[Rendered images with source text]
»»

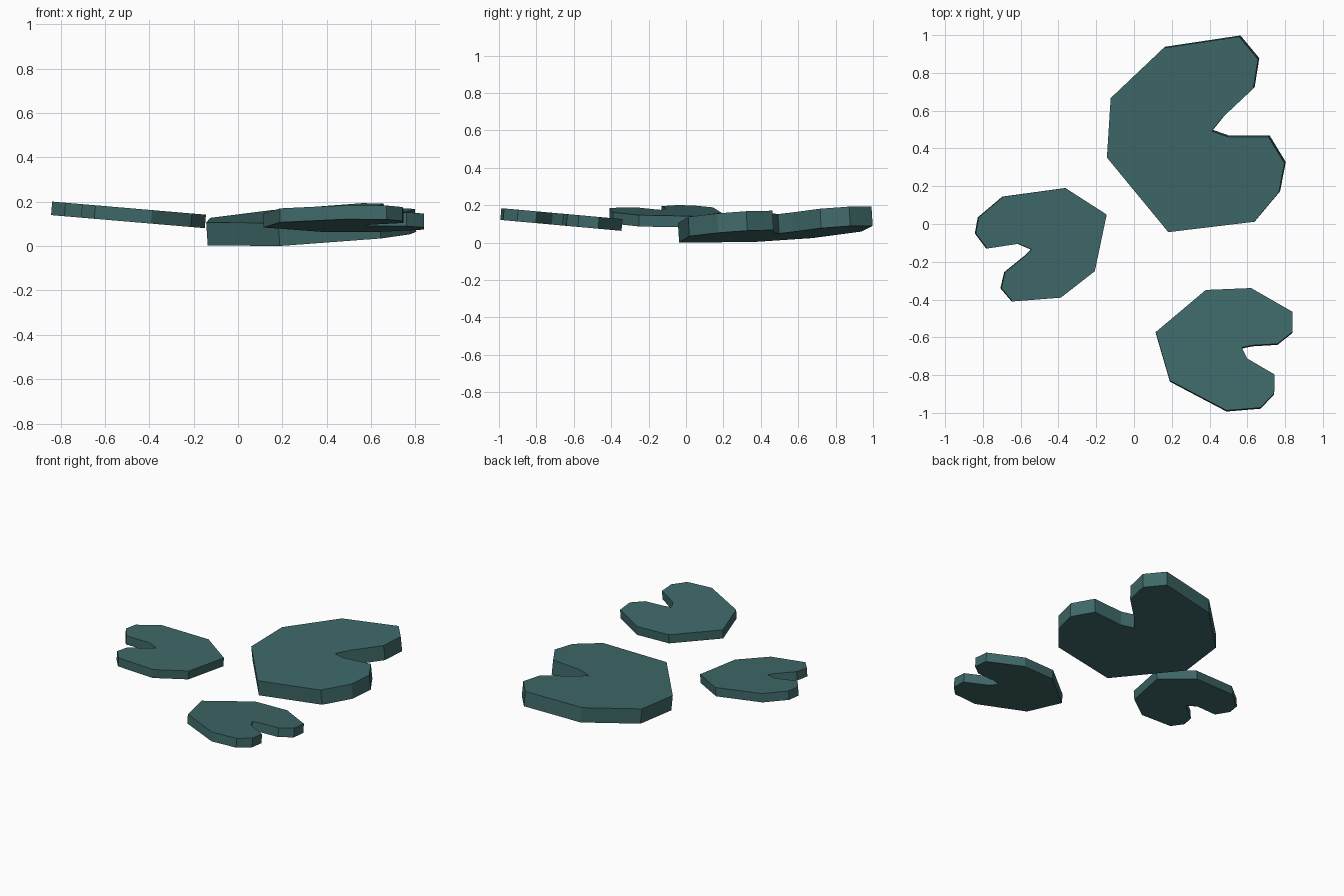
import bpy
import bmesh
from mathutils import Vector

if "Cube" in bpy.data.objects:
    bpy.data.objects.remove(bpy.data.objects["Cube"])

leaf_mat = bpy.data.materials.new("teal_leaf")
leaf_mat.diffuse_color = (0.05, 0.14, 0.14, 1)
leaf_mat.use_nodes = True
leaf_mat.node_tree.nodes["Principled BSDF"].inputs["Base Color"].default_value = leaf_mat.diffuse_color


def lily_pad(name, outline, height, slope_x, slope_y, thickness):
    """Notched leaf slab, underside on z = height + slope_x*x + slope_y*y."""
    normal = Vector((-slope_x, -slope_y, 1)).normalized()
    shift = normal * thickness / 2
    bm = bmesh.new()
    base = []
    for x, y in outline:
        # outline is measured at mid thickness, so step half a slab down
        px, py = x - shift.x, y - shift.y
        base.append(bm.verts.new((px, py, height + slope_x * px + slope_y * py)))
    face = bm.faces.new(base)
    extruded = bmesh.ops.extrude_face_region(bm, geom=[face], use_keep_orig=True)
    top = [g for g in extruded["geom"] if isinstance(g, bmesh.types.BMVert)]
    bmesh.ops.translate(bm, verts=top, vec=normal * thickness)
    bmesh.ops.recalc_face_normals(bm, faces=bm.faces)
    mesh = bpy.data.meshes.new(name)
    bm.to_mesh(mesh)
    bm.free()
    mesh.materials.append(leaf_mat)
    obj = bpy.data.objects.new(name, mesh)
    bpy.context.collection.objects.link(obj)


# Large pad at the back
lily_pad("large_pad", [
    (-0.12, 0.67), (0.16, 0.935), (0.56, 0.995), (0.66, 0.875), (0.635, 0.72),
    (0.475, 0.57), (0.415, 0.495), (0.50, 0.465), (0.715, 0.465), (0.80, 0.325),
    (0.77, 0.17), (0.64, 0.015), (0.185, -0.04), (-0.14, 0.355)],
    -0.01, 0.067, 0.062, 0.104)

# Small pad on the left
lily_pad("left_pad", [
    (-0.365, 0.19), (-0.147, 0.05), (-0.21, -0.25), (-0.39, -0.39), (-0.645, -0.41),
    (-0.705, -0.34), (-0.685, -0.255), (-0.58, -0.17), (-0.545, -0.135),
    (-0.615, -0.105), (-0.78, -0.13), (-0.84, -0.05), (-0.825, 0.035), (-0.695, 0.145)],
    0.068, -0.085, 0.0, 0.061)

# Small pad at the front right
lily_pad("right_pad", [
    (0.115, -0.575), (0.38, -0.352), (0.62, -0.342), (0.838, -0.467), (0.838, -0.575),
    (0.76, -0.637), (0.625, -0.645), (0.57, -0.657), (0.60, -0.715), (0.745, -0.80),
    (0.742, -0.90), (0.67, -0.975), (0.49, -0.99), (0.19, -0.832)],
    0.032, 0.0, -0.09, 0.063)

««

**Task to complete**
The answer must be every line from the records above that contains the word "objects", copied in full.

**Output for this task**
if "Cube" in bpy.data.objects:
    bpy.data.objects.remove(bpy.data.objects["Cube"])
    obj = bpy.data.objects.new(name, mesh)
    bpy.context.collection.objects.link(obj)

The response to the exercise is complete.